Write out the entries exactly, leaving out every picture.

-------- TASK INPUT --------

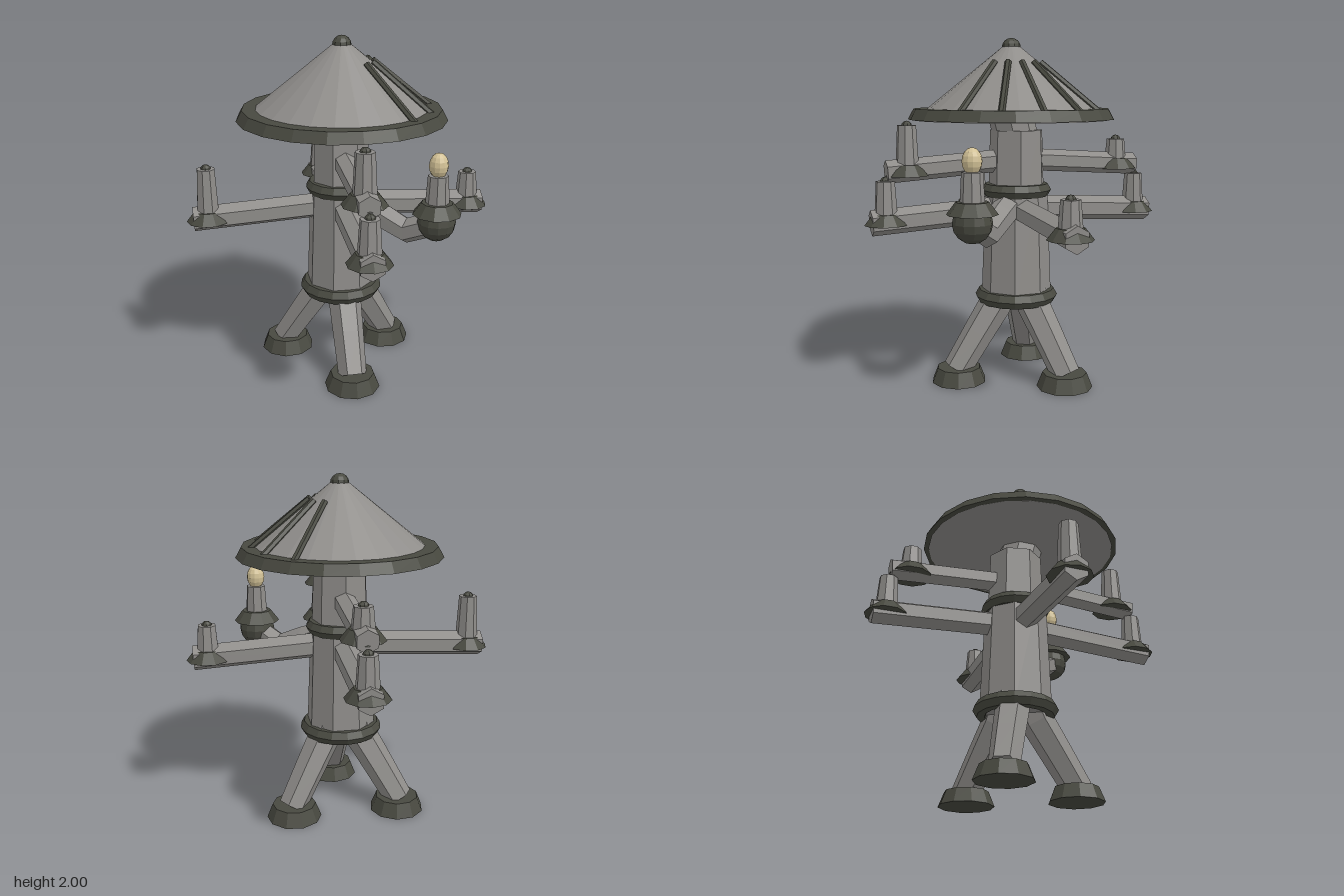
import * as THREE from 'three';

const material = (name, color) => {
  const m = new THREE.MeshStandardMaterial({ color, flatShading: true });
  m.name = name;
  return m;
};

// Closed tube swept along points [y, z, radius] in the local yz plane
function sweep(points, sides, phase) {
  const pos = [], index = [];
  const n = points.length;
  points.forEach(([y, z, r], i) => {
    const a = points[Math.max(0, i - 1)], b = points[Math.min(n - 1, i + 1)];
    const len = Math.hypot(b[0] - a[0], b[1] - a[1]);
    const ty = (b[0] - a[0]) / len, tz = (b[1] - a[1]) / len;
    for (let j = 0; j < sides; j++) {
      const t = phase + (j / sides) * Math.PI * 2;
      pos.push(r * Math.cos(t), y + r * Math.sin(t) * tz, z - r * Math.sin(t) * ty);
    }
  });
  for (let i = 0; i < n - 1; i++) {
    for (let j = 0; j < sides; j++) {
      const k = (j + 1) % sides, p = i * sides, q = p + sides;
      index.push(p + j, p + k, q + k, p + j, q + k, q + j);
    }
  }
  const last = (n - 1) * sides;
  for (let j = 1; j < sides - 1; j++) {
    index.push(0, j + 1, j, last, last + j, last + j + 1);
  }
  const g = new THREE.BufferGeometry();
  g.setAttribute('position', new THREE.Float32BufferAttribute(pos, 3));
  g.setIndex(index);
  g.computeVertexNormals();
  return g;
}

export function createModel() {
  const model = new THREE.Group();
  model.name = 'lampTower';
  const grey = material('stone grey', 0x8f8d8a);
  const dark = material('dark metal', 0x484940);
  const cream = material('cream glass', 0xd2c196);

  const add = (parent, name, geometry, mat, x = 0, y = 0, z = 0) => {
    const m = new THREE.Mesh(geometry, mat);
    m.name = name;
    m.position.set(x, y, z);
    parent.add(m);
    return m;
  };
  // Tapered cylinder given by its bottom and top heights
  const drum = (parent, name, mat, rBottom, rTop, y0, y1, sides, z = 0, turn = 0) => {
    const g = new THREE.CylinderGeometry(rTop, rBottom, y1 - y0, sides);
    g.rotateY(turn);
    return add(parent, name, g, mat, 0, (y0 + y1) / 2, z);
  };
  // Group whose local +z points outwards at the given angle
  const spoke = (name, angle) => {
    const g = new THREE.Group();
    g.name = name;
    g.rotation.y = angle;
    model.add(g);
    return g;
  };

  // Trunk and neck
  const eighth = Math.PI / 8;
  drum(model, 'lowerTrunk', grey, 0.208, 0.183, 0.47, 1.13, 8, 0, eighth);
  drum(model, 'upperTrunk', grey, 0.17, 0.158, 1.1, 1.475, 7, -0.005, Math.PI);
  add(model, 'neck', sweep([[1.42, 0, 0.13], [1.56, 0.035, 0.13]], 8, eighth), grey);

  // Collars
  for (const [name, R, tube, y] of [['lowerCollar', 0.2, 0.045, 0.495], ['upperCollar', 0.163, 0.042, 1.127]]) {
    const g = new THREE.TorusGeometry(R, tube, 6, 16);
    g.rotateX(Math.PI / 2);
    add(model, name, g, dark, 0, y, 0);
  }

  // Three legs with feet
  for (let i = 0; i < 3; i++) {
    const leg = spoke('legGroup', (i * Math.PI * 2) / 3);
    const path = [[0.56, 0.09, 0.1], [0.44, 0.135, 0.098], [0.28, 0.24, 0.092], [0.07, 0.375, 0.084]];
    add(leg, 'leg', sweep(path, 6, 0), grey);
    drum(leg, 'foot', dark, 0.162, 0.128, 0, 0.085, 10, 0.363);
  }

  // Straight arms: angle, base height, end height, radius, length, cup distance, cup height, candle top
  const H = Math.PI / 2;
  const arms = [
    [0, 1.015, 0.972, 0.074, 0.86, 0.776, 0.96, 1.205],
    [H, 1.015, 0.972, 0.074, 0.86, 0.776, 0.96, 1.165],
    [2 * H, 1.015, 0.972, 0.074, 0.86, 0.776, 0.96, 1.195],
    [3 * H, 1.015, 0.972, 0.074, 0.86, 0.776, 0.96, 1.27],
    [0, 1.3, 1.255, 0.065, 0.77, 0.65, 1.232, 1.512],
    [2 * H, 1.3, 1.255, 0.065, 0.77, 0.65, 1.232, 1.41],
  ];
  for (const [angle, y0, y1, r, length, d, cupY, top] of arms) {
    const g = spoke('armGroup', angle);
    add(g, 'arm', sweep([[y0, 0.1, r], [y1, length, r]], 6, H), grey);
    drum(g, 'cup', dark, 0.124, 0.075, cupY, cupY + 0.062, 10, d);
    drum(g, 'candle', grey, 0.066, 0.053, cupY + 0.04, top, 8, d, eighth);
    add(g, 'candleKnob', new THREE.SphereGeometry(0.031, 8, 6), dark, 0, top - 0.006, d);
  }

  // Bent arm with the lantern
  const lantern = spoke('lanternGroup', Math.atan2(0.46, 0.415));
  const bend = [[1.05, 0.1, 0.082], [1.0, 0.25, 0.08], [0.93, 0.44, 0.075], [1.01, 0.62, 0.07]];
  add(lantern, 'bentArm', sweep(bend, 6, H), grey);
  const D = 0.62;
  add(lantern, 'lanternBall', new THREE.SphereGeometry(0.108, 12, 8), dark, 0, 1.018, D);
  drum(lantern, 'lanternCup', dark, 0.138, 0.088, 1.066, 1.132, 10, D);
  drum(lantern, 'lanternCandle', grey, 0.067, 0.057, 1.11, 1.287, 8, D, eighth);
  add(lantern, 'lanternBulb', new THREE.SphereGeometry(0.054, 12, 8), cream, 0, 1.343, D).scale.y = 1.33;

  // Conical roof, its rim and finial
  const roof = new THREE.Group();
  roof.name = 'roof';
  roof.position.z = 0.03;
  model.add(roof);
  drum(roof, 'roofRim', dark, 0.598, 0.565, 1.54, 1.6, 20);
  drum(roof, 'roofCone', grey, 0.568, 0.045, 1.535, 1.955, 24);
  add(roof, 'finial', new THREE.SphereGeometry(0.055, 10, 8), dark, 0, 1.945, 0);

  // Five ribs fanned over the left side of the roof
  for (const degrees of [-52, -26, 0, 26, 52]) {
    const rib = add(roof, 'roofRib', sweep([[1.86, 0.175, 0.019], [1.585, 0.515, 0.019]], 6, 0), dark);
    rib.rotation.y = H + (degrees * Math.PI) / 180;
  }
  return model;
}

--------

**SOLUTION**
import * as THREE from 'three';

const material = (name, color) => {
  const m = new THREE.MeshStandardMaterial({ color, flatShading: true });
  m.name = name;
  return m;
};

// Closed tube swept along points [y, z, radius] in the local yz plane
function sweep(points, sides, phase) {
  const pos = [], index = [];
  const n = points.length;
  points.forEach(([y, z, r], i) => {
    const a = points[Math.max(0, i - 1)], b = points[Math.min(n - 1, i + 1)];
    const len = Math.hypot(b[0] - a[0], b[1] - a[1]);
    const ty = (b[0] - a[0]) / len, tz = (b[1] - a[1]) / len;
    for (let j = 0; j < sides; j++) {
      const t = phase + (j / sides) * Math.PI * 2;
      pos.push(r * Math.cos(t), y + r * Math.sin(t) * tz, z - r * Math.sin(t) * ty);
    }
  });
  for (let i = 0; i < n - 1; i++) {
    for (let j = 0; j < sides; j++) {
      const k = (j + 1) % sides, p = i * sides, q = p + sides;
      index.push(p + j, p + k, q + k, p + j, q + k, q + j);
    }
  }
  const last = (n - 1) * sides;
  for (let j = 1; j < sides - 1; j++) {
    index.push(0, j + 1, j, last, last + j, last + j + 1);
  }
  const g = new THREE.BufferGeometry();
  g.setAttribute('position', new THREE.Float32BufferAttribute(pos, 3));
  g.setIndex(index);
  g.computeVertexNormals();
  return g;
}

export function createModel() {
  const model = new THREE.Group();
  model.name = 'lampTower';
  const grey = material('stone grey', 0x8f8d8a);
  const dark = material('dark metal', 0x484940);
  const cream = material('cream glass', 0xd2c196);

  const add = (parent, name, geometry, mat, x = 0, y = 0, z = 0) => {
    const m = new THREE.Mesh(geometry, mat);
    m.name = name;
    m.position.set(x, y, z);
    parent.add(m);
    return m;
  };
  // Tapered cylinder given by its bottom and top heights
  const drum = (parent, name, mat, rBottom, rTop, y0, y1, sides, z = 0, turn = 0) => {
    const g = new THREE.CylinderGeometry(rTop, rBottom, y1 - y0, sides);
    g.rotateY(turn);
    return add(parent, name, g, mat, 0, (y0 + y1) / 2, z);
  };
  // Group whose local +z points outwards at the given angle
  const spoke = (name, angle) => {
    const g = new THREE.Group();
    g.name = name;
    g.rotation.y = angle;
    model.add(g);
    return g;
  };

  // Trunk and neck
  const eighth = Math.PI / 8;
  drum(model, 'lowerTrunk', grey, 0.208, 0.183, 0.47, 1.13, 8, 0, eighth);
  drum(model, 'upperTrunk', grey, 0.17, 0.158, 1.1, 1.475, 7, -0.005, Math.PI);
  add(model, 'neck', sweep([[1.42, 0, 0.13], [1.56, 0.035, 0.13]], 8, eighth), grey);

  // Collars
  for (const [name, R, tube, y] of [['lowerCollar', 0.2, 0.045, 0.495], ['upperCollar', 0.163, 0.042, 1.127]]) {
    const g = new THREE.TorusGeometry(R, tube, 6, 16);
    g.rotateX(Math.PI / 2);
    add(model, name, g, dark, 0, y, 0);
  }

  // Three legs with feet
  for (let i = 0; i < 3; i++) {
    const leg = spoke('legGroup', (i * Math.PI * 2) / 3);
    const path = [[0.56, 0.09, 0.1], [0.44, 0.135, 0.098], [0.28, 0.24, 0.092], [0.07, 0.375, 0.084]];
    add(leg, 'leg', sweep(path, 6, 0), grey);
    drum(leg, 'foot', dark, 0.162, 0.128, 0, 0.085, 10, 0.363);
  }

  // Straight arms: angle, base height, end height, radius, length, cup distance, cup height, candle top
  const H = Math.PI / 2;
  const arms = [
    [0, 1.015, 0.972, 0.074, 0.86, 0.776, 0.96, 1.205],
    [H, 1.015, 0.972, 0.074, 0.86, 0.776, 0.96, 1.165],
    [2 * H, 1.015, 0.972, 0.074, 0.86, 0.776, 0.96, 1.195],
    [3 * H, 1.015, 0.972, 0.074, 0.86, 0.776, 0.96, 1.27],
    [0, 1.3, 1.255, 0.065, 0.77, 0.65, 1.232, 1.512],
    [2 * H, 1.3, 1.255, 0.065, 0.77, 0.65, 1.232, 1.41],
  ];
  for (const [angle, y0, y1, r, length, d, cupY, top] of arms) {
    const g = spoke('armGroup', angle);
    add(g, 'arm', sweep([[y0, 0.1, r], [y1, length, r]], 6, H), grey);
    drum(g, 'cup', dark, 0.124, 0.075, cupY, cupY + 0.062, 10, d);
    drum(g, 'candle', grey, 0.066, 0.053, cupY + 0.04, top, 8, d, eighth);
    add(g, 'candleKnob', new THREE.SphereGeometry(0.031, 8, 6), dark, 0, top - 0.006, d);
  }

  // Bent arm with the lantern
  const lantern = spoke('lanternGroup', Math.atan2(0.46, 0.415));
  const bend = [[1.05, 0.1, 0.082], [1.0, 0.25, 0.08], [0.93, 0.44, 0.075], [1.01, 0.62, 0.07]];
  add(lantern, 'bentArm', sweep(bend, 6, H), grey);
  const D = 0.62;
  add(lantern, 'lanternBall', new THREE.SphereGeometry(0.108, 12, 8), dark, 0, 1.018, D);
  drum(lantern, 'lanternCup', dark, 0.138, 0.088, 1.066, 1.132, 10, D);
  drum(lantern, 'lanternCandle', grey, 0.067, 0.057, 1.11, 1.287, 8, D, eighth);
  add(lantern, 'lanternBulb', new THREE.SphereGeometry(0.054, 12, 8), cream, 0, 1.343, D).scale.y = 1.33;

  // Conical roof, its rim and finial
  const roof = new THREE.Group();
  roof.name = 'roof';
  roof.position.z = 0.03;
  model.add(roof);
  drum(roof, 'roofRim', dark, 0.598, 0.565, 1.54, 1.6, 20);
  drum(roof, 'roofCone', grey, 0.568, 0.045, 1.535, 1.955, 24);
  add(roof, 'finial', new THREE.SphereGeometry(0.055, 10, 8), dark, 0, 1.945, 0);

  // Five ribs fanned over the left side of the roof
  for (const degrees of [-52, -26, 0, 26, 52]) {
    const rib = add(roof, 'roofRib', sweep([[1.86, 0.175, 0.019], [1.585, 0.515, 0.019]], 6, 0), dark);
    rib.rotation.y = H + (degrees * Math.PI) / 180;
  }
  return model;
}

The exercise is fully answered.